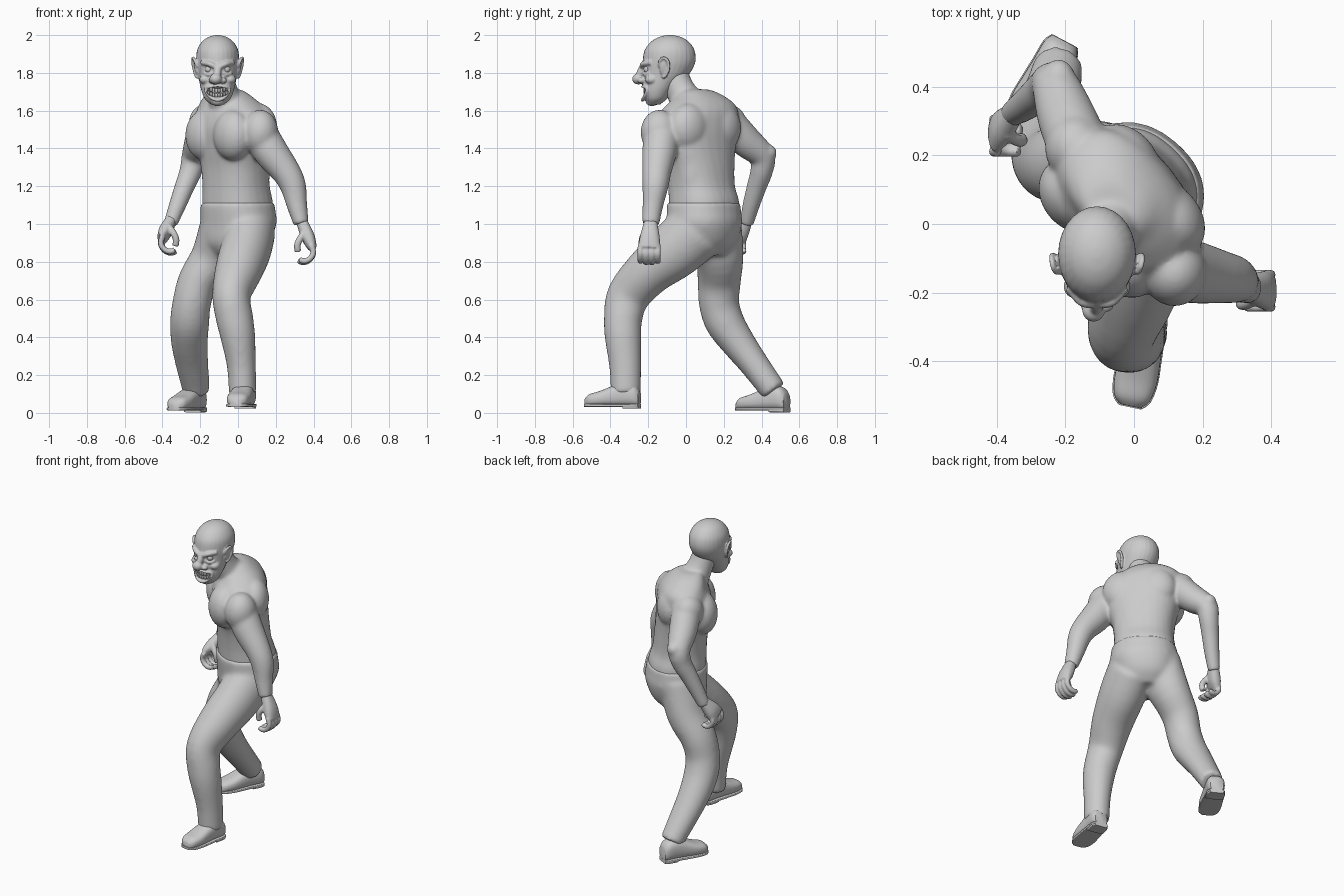
import bpy, bmesh, math
from mathutils import Vector, Matrix


def catmull(a, b, c, d, t):
    return [0.5 * (2*q + (r-p)*t + (2*p-5*q+4*r-s)*t*t + (3*q-p-3*r+s)*t**3)
            for p, q, r, s in zip(a, b, c, d)]


def loft(bm, secs, p=2.0, n=28, steps=4, M=Matrix(), axis=None):
    """Skin superellipse sections (x, y, z, a, b, turn) along a smooth path."""
    S = [tuple(s) + ((s[3], 0) if len(s) == 4 else (0,) if len(s) == 5 else ()) for s in secs]
    E = [S[0]] + S + [S[-1]]
    P = [catmull(*E[i:i+4], k/steps) for i in range(len(S)-1) for k in range(steps)] + [list(S[-1])]
    rings = []
    for i, s in enumerate(P):
        t = (Vector(P[min(i+1, len(P)-1)][:3]) - Vector(P[max(i-1, 0)][:3])).normalized()
        t = Vector(axis) if axis else t
        w = math.radians(s[5])
        u = Vector((math.cos(w), math.sin(w), 0))
        u = (u - t*u.dot(t)).normalized()
        v = t.cross(u)
        ring = []
        for k in range(n):
            c, d = math.cos(2*math.pi*k/n), math.sin(2*math.pi*k/n)
            c = math.copysign(abs(c)**(2/p), c) * s[3]
            d = math.copysign(abs(d)**(2/p), d) * s[4]
            ring.append(bm.verts.new(M @ (Vector(s[:3]) + u*c + v*d)))
        rings.append(ring)
    for r0, r1 in zip(rings, rings[1:]):
        for k in range(n):
            bm.faces.new((r0[k], r0[(k+1) % n], r1[(k+1) % n], r1[k]))
    bm.faces.new(rings[0][::-1])
    bm.faces.new(rings[-1])


def tube(bm, pts, r, turn=90):
    loft(bm, [(*q, r, r, turn) for q in pts], n=14)


def ball(bm, c, r, rot=Matrix()):
    r = r if isinstance(r, tuple) else (r, r, r)
    bmesh.ops.create_icosphere(bm, subdivisions=4, radius=1,
                               matrix=Matrix.Translation(c) @ rot @ Matrix.Diagonal((*r, 1)))


def finish(bm, name, voxel=0, smooth=4, cutter=None):
    bmesh.ops.recalc_face_normals(bm, faces=bm.faces)
    me = bpy.data.meshes.new(name)
    bm.to_mesh(me)
    bm.free()
    ob = bpy.data.objects.new(name, me)
    bpy.context.collection.objects.link(ob)
    if voxel:
        m = ob.modifiers.new("fuse", 'REMESH')
        m.mode, m.voxel_size = 'VOXEL', voxel
        if cutter:
            m = ob.modifiers.new("cut", 'BOOLEAN')
            m.operation, m.object = 'DIFFERENCE', cutter
        m = ob.modifiers.new("soften", 'SMOOTH')
        m.factor, m.iterations = 0.5, smooth
    bpy.ops.object.select_all(action='DESELECT')
    ob.select_set(True)
    bpy.context.view_layer.objects.active = ob
    if voxel:
        bpy.ops.object.convert(target='MESH')
    bpy.ops.object.shade_smooth_by_angle(angle=math.radians(50))
    return ob


# Upper body: twisted trunk
bm = bmesh.new()
loft(bm, [(0, .095, 1.03, .186, .168, -42), (-.003, .095, 1.12, .186, .171, -43),
          (-.01, .082, 1.2, .18, .16, -44), (-.015, .073, 1.3, .19, .158, -47),
          (-.02, .06, 1.4, .215, .163, -50), (-.025, .055, 1.5, .238, .167, -52),
          (-.03, .066, 1.58, .23, .155, -52), (-.04, .08, 1.63, .198, .133, -52),
          (-.052, .075, 1.67, .148, .11, -50), (-.058, .058, 1.7, .105, .083, -48),
          (-.06, .045, 1.713, .07, .06, -45)], p=2.3, axis=(0, 0, 1))
# Neck
loft(bm, [(-.06, .015, 1.63, .095), (-.082, -.03, 1.71, .078), (-.1, -.065, 1.8, .074)])
# Chest and back muscles in the trunk's turned frame
R = Matrix.Rotation(math.radians(-52), 4, 'Z')
for s in (-1, 1):
    for x, y, z, r in ((.12, -.1, 1.47, (.118, .095, .135)), (.105, .08, 1.51, (.12, .09, .13)),
                       (.075, .085, 1.28, (.08, .075, .2))):
        ball(bm, Vector((-.022, .05, z)) + R @ Vector((s*x, y, 0)), r, R)
# Shoulders and arms
ball(bm, (.118, -.14, 1.485), (.095, .1, .12))
ball(bm, (-.172, .222, 1.535), (.088, .097, .1))
loft(bm, [(.09, -.12, 1.52, .095), (.172, -.14, 1.385, .092), (.255, -.155, 1.275, .077),
          (.292, -.162, 1.2, .069), (.312, -.175, 1.1, .055), (.335, -.187, 1.0, .041, .046)])
loft(bm, [(-.16, .22, 1.54, .09), (-.198, .315, 1.44, .085), (-.23, .402, 1.36, .069),
          (-.25, .4, 1.28, .06), (-.282, .375, 1.2, .053), (-.32, .345, 1.1, .046),
          (-.358, .32, 1.0, .037)])
ball(bm, (-.22, .436, 1.377), .045)
finish(bm, "upper_body", .0085, 16)

# Hands with curled fingers
for name, s, w, k in (("left_hand", 1, Vector((.331, -.186, 1.03)), Vector((.395, -.195, .87))),
                      ("right_hand", -1, Vector((-.35, .326, 1.03)), Vector((-.405, .258, .92)))):
    bm = bmesh.new()
    m = w.lerp(k, .6)
    loft(bm, [(*w, .028, .03), (*m, .036, .052), (*k, .024, .058)], p=2.4)
    for j in range(4):
        y, c = (j-1.5)*.031, .92 + .1*(j in (1, 2))
        tube(bm, [k + Vector((-s*dx*c, y, -dz*c)) for dx, dz in
                  ((.008, -.02), (-.004, .025), (.018, .06), (.05, .072), (.076, .062))], .0155)
    tube(bm, [m + Vector((-s*dx, dy, dz)) for dx, dy, dz in
              ((.01, -.02, .03), (.04, -.04, -.01), (.055, -.042, -.045), (.052, -.035, -.08))], .018)
    finish(bm, name, .006, 4)

# Trousers: pelvis, forward leg, trailing leg
bm = bmesh.new()
loft(bm, [(-.02, .09, .835, .1, .11, -40), (-.012, .097, .9, .168, .162, -40),
          (.004, .1, 1.0, .204, .182, -40), (.0, .095, 1.07, .201, .182, -42),
          (-.002, .093, 1.115, .197, .181, -42)], p=2.2, axis=(0, 0, 1))
loft(bm, [(.065, .06, .97, .135, .16), (.04, -.06, .86, .135, .152), (.0, -.2, .745, .124, .128),
          (-.035, -.305, .62, .102, .115), (-.018, -.333, .5, .099, .102), (0, -.333, .4, .092, .097),
          (.018, -.322, .25, .077, .085), (.025, -.318, .1, .074, .08)])
loft(bm, [(-.07, .13, .99, .132, .17), (-.13, .176, .83, .118, .13), (-.212, .176, .7, .105, .115),
          (-.245, .175, .58, .102, .107), (-.256, .205, .48, .104, .104), (-.257, .27, .38, .098, .092),
          (-.245, .352, .27, .088, .079), (-.22, .466, .115, .072, .069)])
finish(bm, "trousers", .011, 16)

# Shoes: upper, flat sole and heel block
for name, at, yaw in (("front_shoe", (.05, -.243, .022), -12), ("rear_shoe", (-.2, .537, .003), -28)):
    M = Matrix.Translation(at) @ Matrix.Rotation(math.radians(yaw), 4, 'Z')
    bm = bmesh.new()
    prof = ((.004, .04, .09), (.03, .053, .12), (.09, .056, .13), (.15, .06, .108),
            (.215, .063, .082), (.27, .053, .066), (.295, .03, .045))
    loft(bm, [(0, -s, .012+h/2, w, h/2) for s, w, h in prof], p=2.6, M=M, axis=(0, -1, 0))
    loft(bm, [(0, -s*1.01, .018, w+.003, .008) for s, w, h in prof], p=6, M=M, axis=(0, -1, 0))
    loft(bm, [(0, -s, .011, w, .011) for s, w in ((.003, .04), (.03, .053), (.085, .053))],
         p=7, M=M, axis=(0, -1, 0))
    finish(bm, name)

# Head
hx = -.108
bm = bmesh.new()
ball(bm, (hx, -.222, 1.7), (.058, .05, .028))
cut = finish(bm, "mouth_cutter")
cut.hide_render = True
bm = bmesh.new()
loft(bm, [(hx, y, z, a, b) for z, y, a, b in
          ((1.632, -.168, .034, .03), (1.66, -.16, .066, .057), (1.7, -.15, .084, .078),
           (1.75, -.13, .096, .1), (1.8, -.105, .104, .127), (1.86, -.09, .113, .14),
           (1.92, -.087, .109, .132), (1.965, -.085, .083, .1), (1.99, -.085, .048, .058),
           (2.0, -.085, .012, .015))], axis=(0, 0, 1))
ball(bm, (hx, -.18, 1.652), (.038, .034, .028))
# Hooked nose
tube(bm, [(hx, -.215, 1.845), (hx, -.238, 1.81), (hx-.006, -.25, 1.775)], .02, 0)
ball(bm, (hx-.01, -.252, 1.768), (.033, .033, .029))


def skin_y(x):
    return -.15 - .079 * math.sqrt(max(0, 1 - (x/.087)**2))


# Grinning lips
tube(bm, [(hx+.063*math.cos(t), skin_y(.063*math.cos(t)) - .001,
           1.69 + .034*math.sin(t) + 6*(.063*math.cos(t))**2)
          for t in [math.pi*k/8 for k in range(17)]], .009, 90)
for s in (-1, 1):
    # Brow, cheek, eye bag, nostril, forehead wrinkle
    tube(bm, [(hx+s*.012, -.232, 1.832), (hx+s*.045, -.226, 1.848), (hx+s*.082, -.185, 1.855)], .014)
    ball(bm, (hx+s*.064, -.182, 1.765), (.033, .035, .026))
    tube(bm, [(hx+s*.022, -.222, 1.802), (hx+s*.048, -.217, 1.79), (hx+s*.074, -.193, 1.8)], .009)
    ball(bm, (hx+s*.028, -.236, 1.76), (.02, .02, .016))
    tube(bm, [(hx+s*.005, -.219, 1.872), (hx+s*.04, -.21, 1.882), (hx+s*.075, -.175, 1.885)], .007)
    # Ear plate, rim and lobe
    ball(bm, (hx+s*.112, -.115, 1.825), (.011, .024, .047), Matrix.Rotation(s*.2, 4, 'Y'))
    tube(bm, [(hx+s*dx, y, z) for dx, y, z in
              ((.106, -.138, 1.832), (.12, -.14, 1.862), (.13, -.118, 1.88), (.132, -.095, 1.86),
               (.126, -.092, 1.822), (.115, -.108, 1.785), (.106, -.124, 1.775))], .008, 0)
finish(bm, "head", .0052, 2, cut)
bpy.data.objects.remove(cut)

# Eyes
bm = bmesh.new()
for s in (-1, 1):
    ball(bm, (hx+s*.046, -.203, 1.819), .021)
finish(bm, "eyes")

# Teeth: two curved rows
bm = bmesh.new()
for i in range(8):
    x = (i-3.5)*.0135
    for z, h in ((1.706, .024), (1.682, .02)):
        bmesh.ops.create_cube(bm, size=1, matrix=Matrix.Translation((hx+x, skin_y(x)+.01, z+5*x*x))
                              @ Matrix.Rotation(x*11, 4, 'Z') @ Matrix.Diagonal((.0125, .012, h, 1)))
bmesh.ops.bevel(bm, geom=bm.edges[:], offset=.002, segments=1, affect='EDGES')
finish(bm, "teeth")
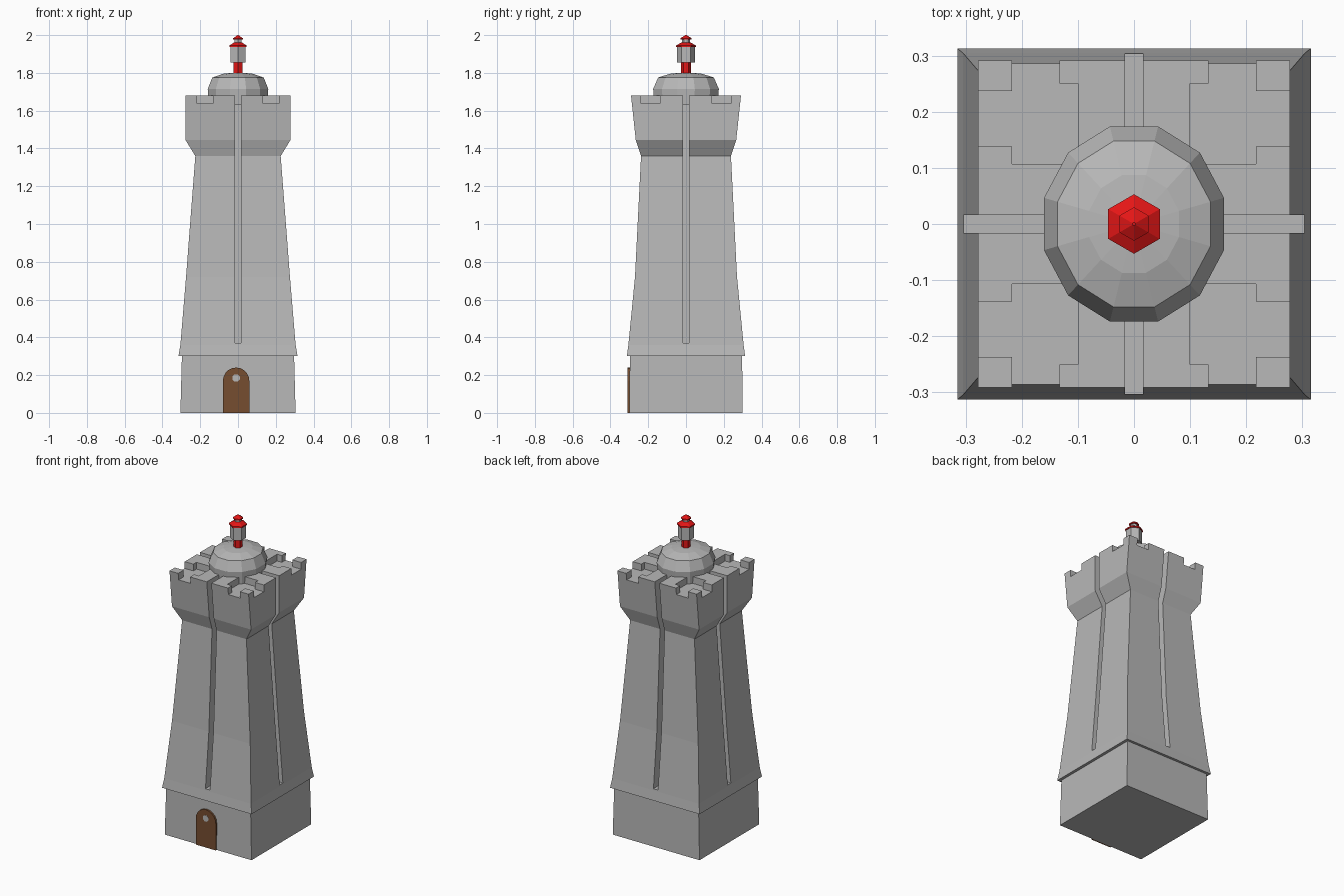
import bpy, bmesh, math

if "Cube" in bpy.data.objects:
    bpy.data.objects.remove(bpy.data.objects["Cube"])


def material(name, rgb):
    m = bpy.data.materials.new(name)
    m.diffuse_color = (*rgb, 1)
    m.use_nodes = True
    m.node_tree.nodes["Principled BSDF"].inputs["Base Color"].default_value = m.diffuse_color
    return m


STONE = material("grey stone", (0.48, 0.48, 0.48))
RED = material("red paint", (0.78, 0.008, 0.008))
WOOD = material("brown wood", (0.18, 0.075, 0.03))


def finish(name, bm, mat):
    bmesh.ops.recalc_face_normals(bm, faces=bm.faces)
    me = bpy.data.meshes.new(name)
    bm.to_mesh(me)
    bm.free()
    ob = bpy.data.objects.new(name, me)
    bpy.context.collection.objects.link(ob)
    me.materials.append(mat)
    return ob


def add_loft(bm, rings):
    """Skin a list of equal-length point rings and cap both ends."""
    loops = [[bm.verts.new(p) for p in r] for r in rings]
    n = len(loops[0])
    for a, b in zip(loops, loops[1:]):
        for i in range(n):
            j = (i + 1) % n
            bm.faces.new((a[i], a[j], b[j], b[i]))
    bm.faces.new(loops[0][::-1])
    bm.faces.new(loops[-1])


def rect(z, hx, hy):
    return [(-hx, -hy, z), (hx, -hy, z), (hx, hy, z), (-hx, hy, z)]


def ngon(n, z, rx, ry, turn):
    return [(rx * math.cos(turn + 2 * math.pi * i / n),
             ry * math.sin(turn + 2 * math.pi * i / n), z) for i in range(n)]


def lofted(name, rings, mat):
    bm = bmesh.new()
    add_loft(bm, rings)
    return finish(name, bm, mat)


def hex_part(name, profile, mat):
    return lofted(name, [ngon(6, z, r, r, math.pi / 6) for z, r in profile], mat)


# tower body: plinth, skirt, tapered shaft, corbel and parapet
body = lofted("tower_body", [rect(*p) for p in (
    (0, .305, .300), (.30, .297, .297), (.30, .315, .313), (.36, .305, .305),
    (.72, .275, .270), (1.36, .226, .238), (1.445, .278, .266), (1.68, .278, .291))], STONE)

# cutter: sunken roof pockets with crenel notches, one per corner
bm = bmesh.new()
pocket = [(.10, .107), (.217, .107), (.217, .138), (.4, .138), (.4, .237),
          (.217, .237), (.217, .4), (.133, .4), (.133, .25), (.10, .25)]
for sx in (1, -1):
    for sy in (1, -1):
        add_loft(bm, [[(sx * x, sy * y, z) for x, y in pocket] for z in (1.637, 1.8)])

# cutter: deep narrow slot down the middle of every side
for k in range(4):
    c, s = round(math.cos(k * math.pi / 2)), round(math.sin(k * math.pi / 2))
    slot = [(.14, -.016), (.4, -.016), (.4, .016), (.14, .016)]
    add_loft(bm, [[(c * u - s * v, s * u + c * v, z) for u, v in slot] for z in (.37, 1.8)])
cutter = finish("roof_and_slot_cutter", bm, STONE)
cutter.hide_render = True

mod = body.modifiers.new("cut", 'BOOLEAN')
mod.operation = 'DIFFERENCE'
mod.solver = 'EXACT'
mod.object = cutter
bpy.context.view_layer.objects.active = body
bpy.ops.object.modifier_apply(modifier=mod.name)
bpy.data.objects.remove(cutter)

# faceted dome
lofted("dome", [ngon(12, z, .166 * f, .18 * f, math.pi / 12) for z, f in (
    (1.63, .96), (1.715, 1.0), (1.775, .85), (1.795, .5), (1.80, .2))], STONE)

# lantern stack
hex_part("lantern_stem", [(1.78, .027), (1.857, .027)], RED)
hex_part("lantern_room", [(1.855, .047), (1.94, .047)], STONE)
hex_part("lantern_roof", [(1.937, .053), (1.945, .053), (1.962, .022)], RED)
hex_part("lantern_neck", [(1.955, .021), (1.978, .021)], STONE)
hex_part("lantern_cap", [(1.976, .030), (1.983, .030), (2.0, .003)], RED)

# arched door with a round peephole plate
cx, w = -.01, .07
outline = [(cx - w, 0), (cx + w, 0)]
outline += [(cx + w * math.cos(math.pi * i / 10), .17 + w * math.sin(math.pi * i / 10))
            for i in range(11)]
lofted("door", [[(x, y, z) for x, z in outline] for y in (-.29, -.309)], WOOD)
hole = [(cx + .021 * math.cos(math.pi * (i + .5) / 4),
         .185 + .021 * math.sin(math.pi * (i + .5) / 4)) for i in range(8)]
lofted("door_peephole", [[(x, y, z) for x, z in hole] for y in (-.305, -.3105)], STONE)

**PROBLEM:** Print the data above from its first line through the line that has "for i, s in", exactly and with nothing else, omitting pictures.

**TASK RESULT:**
import bpy, bmesh, math
from mathutils import Vector, Matrix


def catmull(a, b, c, d, t):
    return [0.5 * (2*q + (r-p)*t + (2*p-5*q+4*r-s)*t*t + (3*q-p-3*r+s)*t**3)
            for p, q, r, s in zip(a, b, c, d)]


def loft(bm, secs, p=2.0, n=28, steps=4, M=Matrix(), axis=None):
    """Skin superellipse sections (x, y, z, a, b, turn) along a smooth path."""
    S = [tuple(s) + ((s[3], 0) if len(s) == 4 else (0,) if len(s) == 5 else ()) for s in secs]
    E = [S[0]] + S + [S[-1]]
    P = [catmull(*E[i:i+4], k/steps) for i in range(len(S)-1) for k in range(steps)] + [list(S[-1])]
    rings = []
    for i, s in enumerate(P):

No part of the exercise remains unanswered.